RadioandMusic
| 11 Dec 2019
Flutin puts emerging artists where they need to be, in music fans' playlists

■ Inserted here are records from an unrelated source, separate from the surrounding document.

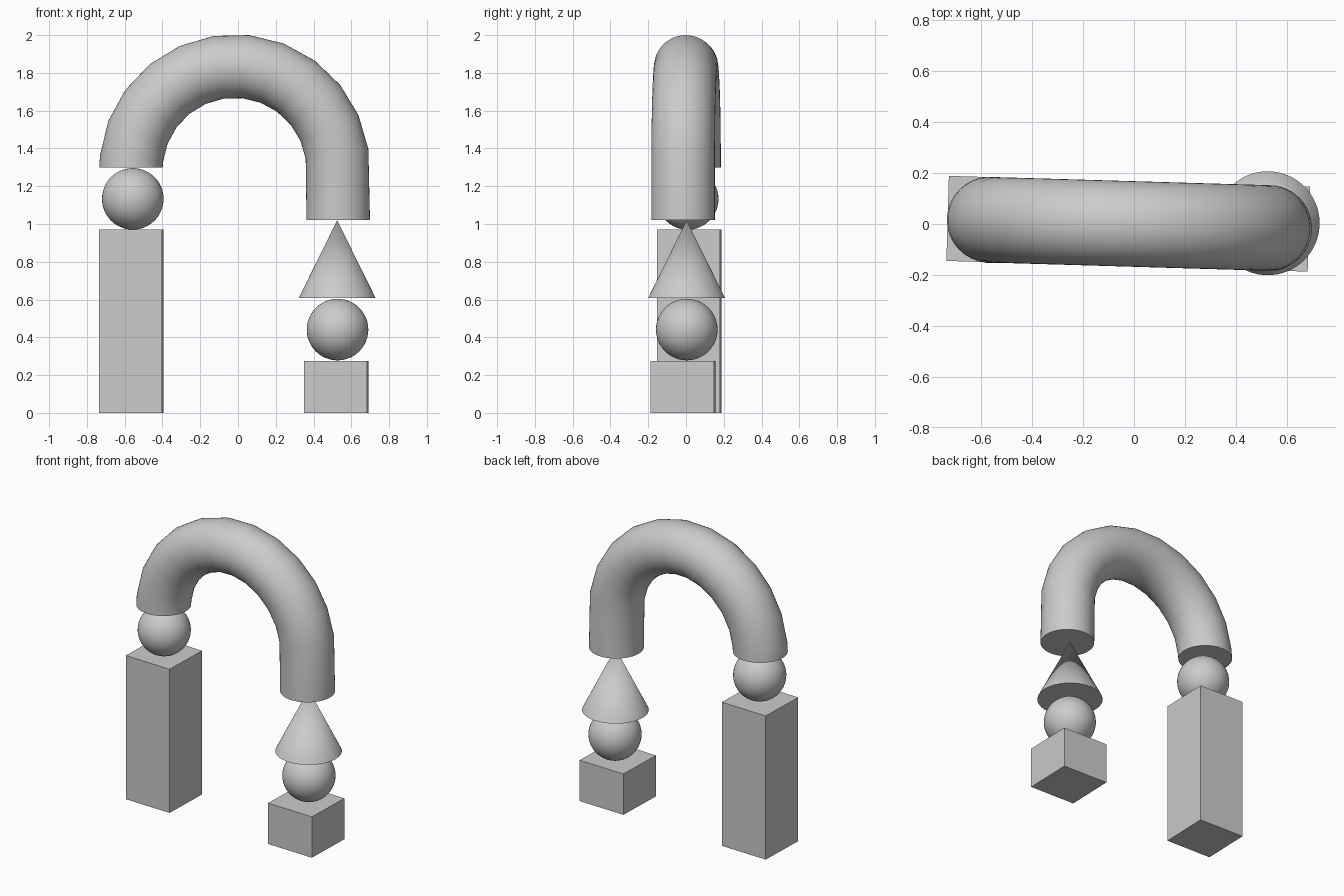
import bpy, bmesh
from math import radians, sin, cos, tau
from mathutils import Vector

if "Cube" in bpy.data.objects:
    bpy.data.objects.remove(bpy.data.objects["Cube"])

TURN = radians(-1.69)      # whole model is turned slightly about z
LEFT, RIGHT = -0.565, 0.525


def smooth(obj):
    bpy.ops.object.select_all(action='DESELECT')
    obj.select_set(True)
    bpy.context.view_layer.objects.active = obj
    bpy.ops.object.shade_smooth_by_angle(angle=radians(40))


def block(name, x, y, height):
    bpy.ops.mesh.primitive_cube_add(size=1, location=(x, y, height / 2), rotation=(0, 0, TURN))
    obj = bpy.context.object
    obj.name = name
    obj.scale = (0.334, 0.334, height)


def ball(name, x, y, z):
    bpy.ops.mesh.primitive_uv_sphere_add(segments=48, ring_count=24, radius=0.163, location=(x, y, z))
    bpy.context.object.name = name
    smooth(bpy.context.object)


# Left stack: tall block and ball
block("tall_block", LEFT, 0.017, 0.97)
ball("left_ball", -0.557, 0.009, 1.133)

# Right stack: short block, ball and cone
block("short_block", 0.52, -0.015, 0.276)
ball("right_ball", 0.527, 0.004, 0.441)
bpy.ops.mesh.primitive_cone_add(vertices=64, radius1=0.204, radius2=0, depth=0.413,
                                location=(RIGHT, 0.003, 0.8135))
bpy.context.object.name = "cone"
smooth(bpy.context.object)

# Arch: round tube bent in 15 degree steps, with level ends at different heights
R, r, cx, cz, sides = 0.549, 0.168, -0.018, 1.287, 48
steps = [((cx - R, 1.298), 180)]
for i in range(12):
    a = 173.8 - 15 * i
    steps.append(((cx + R * cos(radians(a)), cz + R * sin(radians(a))), a))
steps.append(((cx + R, 1.021), 0))

bm = bmesh.new()
rings = []
for (x, z), a in steps:
    out = Vector((cos(radians(a)), 0, sin(radians(a))))
    ring = []
    for k in range(sides):
        t = tau * k / sides
        ring.append(bm.verts.new(Vector((x, 0, z)) + out * r * cos(t) + Vector((0, r * sin(t), 0))))
    rings.append(ring)
for a, b in zip(rings, rings[1:]):
    for k in range(sides):
        n = (k + 1) % sides
        bm.faces.new((a[k], a[n], b[n], b[k]))
bm.faces.new(rings[0])
bm.faces.new(rings[-1])
bmesh.ops.recalc_face_normals(bm, faces=bm.faces)
mesh = bpy.data.meshes.new("arch")
bm.to_mesh(mesh)
bm.free()
arch = bpy.data.objects.new("arch", mesh)
arch.rotation_euler.z = TURN
bpy.context.collection.objects.link(arch)
smooth(arch)
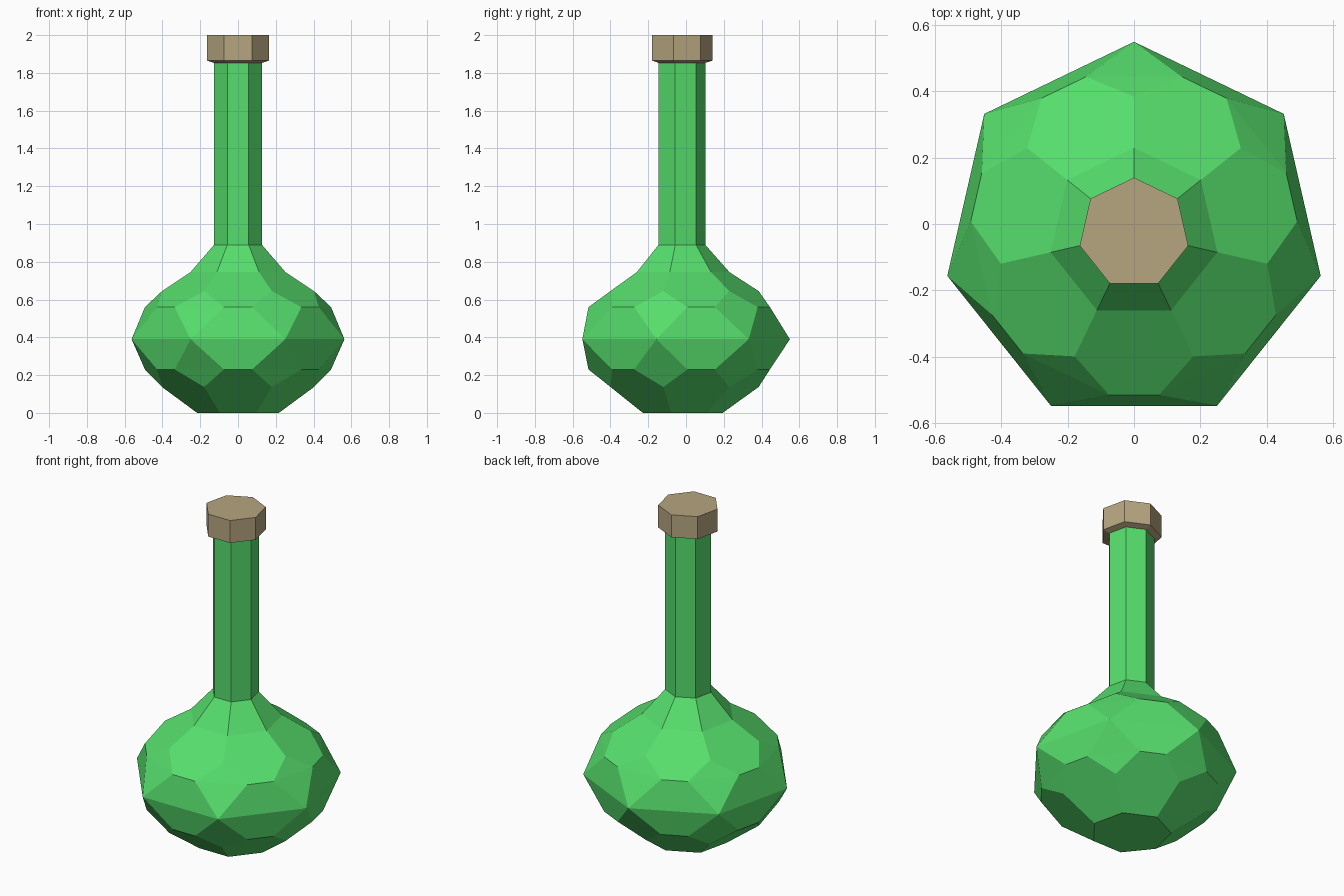
import bpy
import bmesh
from math import cos, sin, pi, radians

SIDES = 7
STEP = 2 * pi / SIDES
CENTRE_Y = -0.028

if "Cube" in bpy.data.objects:
    bpy.data.objects.remove(bpy.data.objects["Cube"], do_unlink=True)


def material(name, rgb):
    mat = bpy.data.materials.new(name)
    mat.use_nodes = True
    colour = (*rgb, 1.0)
    mat.diffuse_color = colour
    bsdf = next(n for n in mat.node_tree.nodes if n.type == "BSDF_PRINCIPLED")
    bsdf.inputs["Base Color"].default_value = colour
    return mat


def ring(bm, radius, z, turn=0.0):
    """Seven points around the axis, the first one pointing to the back."""
    angles = [pi / 2 + turn + i * STEP for i in range(SIDES)]
    return [bm.verts.new((radius * cos(a), CENTRE_Y + radius * sin(a), z)) for a in angles]


def bridge(bm, low, high):
    for i in range(SIDES):
        j = (i + 1) % SIDES
        bm.faces.new((low[i], low[j], high[j], high[i]))


def finish(bm, name, mat):
    bmesh.ops.recalc_face_normals(bm, faces=bm.faces)
    mesh = bpy.data.meshes.new(name)
    bm.to_mesh(mesh)
    bm.free()
    mesh.materials.append(mat)
    obj = bpy.data.objects.new(name, mesh)
    bpy.context.collection.objects.link(obj)
    return obj


def lathe(bm, profile):
    rings = [ring(bm, r, z) for r, z in profile]
    for low, high in zip(rings, rings[1:]):
        bridge(bm, low, high)
    return rings


def facet_half(bm, equator, pair_z, corner_z, end_radius, end_z):
    """Half of the bulb: kites on the corners, hexagons on the sides."""
    offset = radians(8.7)
    first = ring(bm, 0.494, pair_z, STEP / 2 - offset)
    second = ring(bm, 0.494, pair_z, STEP / 2 + offset)
    corner = ring(bm, 0.4125, corner_z)
    end = ring(bm, end_radius, end_z)
    for i in range(SIDES):
        j = (i + 1) % SIDES
        bm.faces.new((equator[i], equator[j], second[i], first[i]))
        bm.faces.new((first[i], second[i], corner[j], end[j], end[i], corner[i]))
        bm.faces.new((equator[i], first[i], second[i - 1]))
        bm.faces.new((second[i - 1], first[i], corner[i]))
    return end


green = material("green glass", (0.093, 0.73, 0.15))
cork = material("tan cork", (0.47, 0.38, 0.215))

# Faceted bulb with flat base and shoulder
bm = bmesh.new()
equator = ring(bm, 0.578, 0.39)
base = facet_half(bm, equator, 0.23, 0.137, 0.222, 0.0)
bm.faces.new(base)
shoulder = facet_half(bm, equator, 0.56, 0.645, 0.258, 0.745)
collar = ring(bm, 0.13, 0.89)
bridge(bm, shoulder, collar)
finish(bm, "bottle_bulb", green)

# Straight neck
bm = bmesh.new()
lathe(bm, [(0.13, 0.89), (0.13, 1.853)])
finish(bm, "bottle_neck", green)

# Stopper with a tapered underside
bm = bmesh.new()
rings = lathe(bm, [(0.13, 1.853), (0.168, 1.865), (0.168, 2.0)])
bm.faces.new(rings[0])
bm.faces.new(rings[-1])
finish(bm, "stopper", cork)
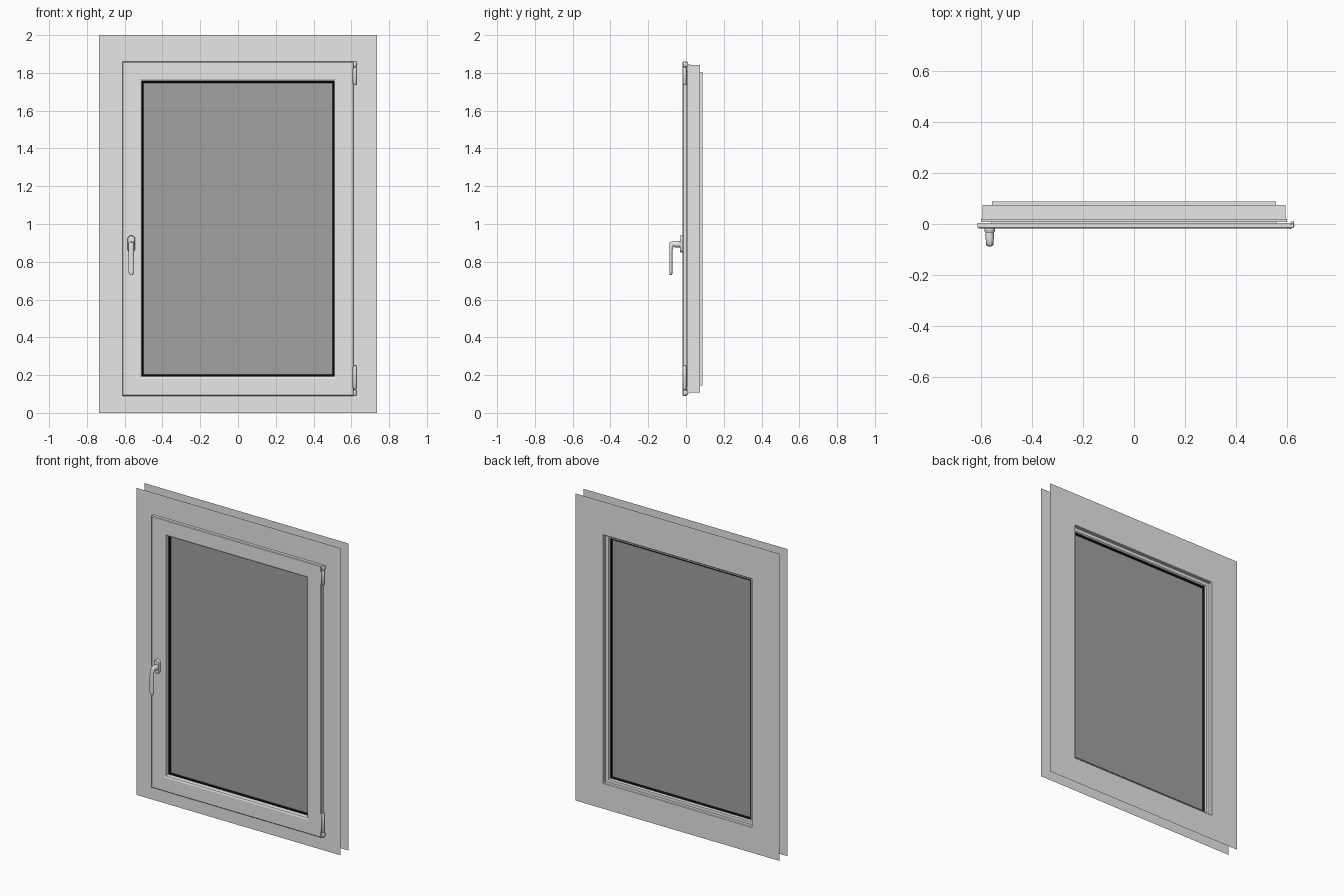
import bpy, bmesh, math
from mathutils import Vector

cube = bpy.data.objects.get("Cube")
if cube:
    bpy.data.objects.remove(cube, do_unlink=True)


def material(name, value):
    m = bpy.data.materials.new(name)
    m.use_nodes = True
    colour = (value, value, value, 1)
    m.diffuse_color = colour
    m.node_tree.nodes["Principled BSDF"].inputs["Base Color"].default_value = colour
    return m


LIGHT = material("light_grey", 0.8)
GLASS = material("glass_grey", 0.36)
BLACK = material("seal_black", 0.005)

MID_Z = 0.975    # centre height of the window
EXTRA = 0.273    # half height minus half width, same for every ring


def finish(name, bm, mat, smooth=False, fix=True):
    if fix:
        bmesh.ops.recalc_face_normals(bm, faces=bm.faces)
    mesh = bpy.data.meshes.new(name)
    bm.to_mesh(mesh)
    bm.free()
    mesh.materials.append(mat)
    obj = bpy.data.objects.new(name, mesh)
    bpy.context.collection.objects.link(obj)
    if smooth:
        bpy.ops.object.select_all(action='DESELECT')
        obj.select_set(True)
        bpy.context.view_layer.objects.active = obj
        bpy.ops.object.shade_smooth_by_angle(angle=math.radians(40))
    return obj


def corners(bm, half, y):
    h = half + EXTRA
    return [bm.verts.new((sx * half, y, MID_Z + sz * h))
            for sx, sz in ((-1, -1), (1, -1), (1, 1), (-1, 1))]


def mitred_ring(name, profile, mat):
    """Closed (half width, y) section swept around the window with mitred corners."""
    bm = bmesh.new()
    loops = [corners(bm, half, y) for half, y in profile]
    for a, b in zip(loops, loops[1:] + loops[:1]):
        for i in range(4):
            j = (i + 1) % 4
            bm.faces.new((a[i], a[j], b[j], b[i]))
    return finish(name, bm, mat)


def wall_sheet(name, y, hole, back):
    """Single-sided sheet around the window opening."""
    bm = bmesh.new()
    inner = corners(bm, hole, y)
    outer = [bm.verts.new(p) for p in
             ((-0.735, y, 0), (0.735, y, 0), (0.735, y, 2), (-0.735, y, 2))]
    for i in range(4):
        j = (i + 1) % 4
        face = bm.faces.new((outer[i], outer[j], inner[j], inner[i]))
        if back:
            face.normal_flip()
    return finish(name, bm, LIGHT, fix=False)


def box(name, lo, hi, mat, bevel=0):
    bm = bmesh.new()
    bmesh.ops.create_cube(bm, size=1)
    lo, hi = Vector(lo), Vector(hi)
    for v in bm.verts:
        v.co = (lo + hi) / 2 + v.co * (hi - lo)
    if bevel:
        bmesh.ops.bevel(bm, geom=bm.edges[:], offset=bevel, segments=2,
                        profile=0.5, affect='EDGES')
    return finish(name, bm, mat, smooth=bevel > 0)


def loft(name, rings, mat):
    """Join rings of points and cap both ends."""
    bm = bmesh.new()
    loops = [[bm.verts.new(p) for p in ring] for ring in rings]
    n = len(loops[0])
    for a, b in zip(loops, loops[1:]):
        for i in range(n):
            j = (i + 1) % n
            bm.faces.new((a[i], a[j], b[j], b[i]))
    bm.faces.new(loops[0])
    bm.faces.new(loops[-1])
    return finish(name, bm, mat, smooth=True)


def circle(n):
    return [(math.cos(2 * math.pi * i / n), math.sin(2 * math.pi * i / n)) for i in range(n)]


def upright_pin(name, x, y, z0, z1, r):
    steps = ((z0, r * 0.75), (z0 + 0.003, r), (z1 - 0.003, r), (z1, r * 0.75))
    return loft(name, [[(x + s * c, y + s * d, z) for c, d in circle(20)] for z, s in steps], LIGHT)


# Wall sheets in front of and behind the fixed frame
wall_sheet("wall_front", 0.007, 0.6, False)
wall_sheet("wall_back", 0.088, 0.557, True)

# Fixed frame with front flange and stepped rear lip
mitred_ring("fixed_frame", [
    (0.6, 0.007), (0.6, 0.019), (0.593, 0.019), (0.593, 0.075), (0.557, 0.075),
    (0.557, 0.088), (0.537, 0.088), (0.533, 0.084), (0.533, 0.066),
    (0.565, 0.066), (0.565, 0.007)], LIGHT)

# Opening sash with rounded front edges
mitred_ring("sash", [
    (0.612, 0.004), (0.612, -0.014), (0.608, -0.018), (0.52, -0.018),
    (0.51, -0.014), (0.508, -0.008), (0.508, 0.057), (0.514, 0.064),
    (0.56, 0.064), (0.56, 0.004)], LIGHT)

# Pane and its seal
mitred_ring("glass_seal", [
    (0.509, 0.012), (0.505, 0.012), (0.499, 0.019), (0.499, 0.047),
    (0.505, 0.053), (0.509, 0.053)], BLACK)
half_z = 0.5 + EXTRA
box("glass_pane", (-0.5, 0.021, MID_Z - half_z), (0.5, 0.045, MID_Z + half_z), GLASS)

# Handle rosette: upright capsule plate
HX = -0.565


def capsule(r, y):
    return [(HX + r * c, y, 0.895 + r * s + (0.025 if s >= 0 else -0.025))
            for c, s in circle(32)]


loft("handle_rosette", [capsule(0.02, -0.017), capsule(0.02, -0.029), capsule(0.017, -0.033)], LIGHT)

# Handle lever: neck, elbow and grip as (y, z, bend degrees, half width, half thickness)
path = [(-0.03, 0.893, 0, 0.017, 0.017), (-0.055, 0.893, 0, 0.016, 0.017),
        (-0.067, 0.894, 22, 0.015, 0.017), (-0.074, 0.892, 48, 0.014, 0.016),
        (-0.078, 0.88, 75, 0.014, 0.011), (-0.08, 0.86, 90, 0.014, 0.008),
        (-0.08, 0.75, 90, 0.015, 0.008), (-0.08, 0.738, 90, 0.013, 0.008),
        (-0.08, 0.73, 90, 0.007, 0.006)]
rings = []
for y, z, bend, w, t in path:
    a = math.radians(bend)
    rings.append([(HX + w * c, y - t * s * math.sin(a), z + t * s * math.cos(a))
                  for c, s in circle(24)])
loft("handle_lever", rings, LIGHT)

# Hinges on the left edge of the sash
for name, z0, z1, cap0, cap1 in (("upper", 1.735, 1.828, 1.831, 1.86),
                                 ("lower", 0.125, 0.25, 0.093, 0.122)):
    upright_pin(name + "_hinge_barrel", 0.619, -0.007, z0, z1, 0.009)
    upright_pin(name + "_hinge_cap", 0.619, -0.007, cap0, cap1, 0.009)
    box(name + "_hinge_leaf", (0.607, -0.019, z0 + 0.005), (0.617, -0.002, z1 - 0.005), LIGHT, 0.002)
    box(name + "_hinge_bracket", (0.612, -0.008, cap0 + 0.003), (0.626, 0.01, cap1 - 0.003), LIGHT, 0.002)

MUMBAI: Austin-based Christophe Lavigne had been working on his music for years, leading the rock band Arrows to Fire. Like a lot of indie artists, he’d done all he could, but the results were disheartening. An album’s worth of tracks on Spotify would garner less than 50 listeners. 
 
Lavigne discovered Flutin, an app that tunes into users’ locations and habits, and things shifted. As his songs popped up in hundreds of thousands of users’ custom playlists, he got stream after stream, racking up half a million plays in just 10 days.
 
“Christophe had spent money on ads and boosts on social media, but was really struggling to find the right channel,” says Flutin CEO Vishu Gupta. “He was dealing with what lots of emerging musicians face in the market without a network. They struggle to find a relevant mass audience and build a financially viable career. On the other side, listeners who would love their music only search for what they have already heard. This is where we come in.”
 
Flutin uses AI to serve both musicians who want to reach new audiences and potential fans who want to find new music they didn’t know existed. Its mix of features and customization has sparked 9.7 mil downloads and keeps 370K daily users streaming an average of 3 mil tracks a day. The India-based app’s stunning rise in its home market has changed the careers and lives of dozens of independent Indian artists, in a scene overwhelmingly dominated by Bollywood heavyweights. 
 
RII (Rina Charaniya) was able to build such a following via Flutin, racking up 3.5 mil streams. She caught the eye of T-Series (the Indian label and YouTube channel that has conquered the world). “Flutin promises just the right amount of exposure and a strong fan-base,” Charaniya says, “exactly what a budding artist needs."
 
RII’s story is music to Gupta’s ears. He knows firsthand the trials of indie music life, as a vocalist in a band when he was in college. “It was so hard to get gigs or sell music,” he recalls. “I really felt the lack of a platform that promoted emerging musicians and that didn’t require users to search for specific tracks they didn’t know existed.” 
 
Flutin’s savvy use of data and ingenious approach to user experience ensures artists connect more often with fans. The app draws on geolocation, demographics, mood, user song preferences, and activity, to build highly personalized playlists with tracks from both well-known and new artists. For example, it will custom create a playlist for your daily morning run in your favorite park, with no ads and no subscription.
 
“We're tracking several key data points across our platform. Our AI takes information on the 'what', 'when', and 'where' factors from our users’ listening habits, including their interactions. We also supplement this data with the mood or feeling our users provide. The end result is a unique playlist for every unique individual,” explains Gupta. “If you’re listening to hip hop, we’ll insert artists similar to the hip hop artists you already listen to in your feed. Since the user has already been listening to similar music, the discovery unfolds really organically. They go ahead and listen to more music from this new artist, then often move to the artist’s profile to learn more.” Lavigne’s tracks, for example, popped up beside similar sounding and feeling rock favorites, and new fans were forged.
 
Flutin then provides easy ways in app for musicians to convert interest into revenue, taking a very modest share of the transaction. “Users find out about their new favorite artists’ concerts, buy tickets, and buy their merch,” Gupta notes. “Listeners get more relevant artists to enjoy, and emerging musicians’ careers start to change.” 
 
Flutin is expanding in the U.S. and is rolling out new tools to help artists based on its geo-location and other AI-powered insights. For musicians like Lavigne eager to jumpstart their fan engagement, its power is clear. “I found real fans in places I never expected, people I never would have been able to reach otherwise,” Lavigne reflects.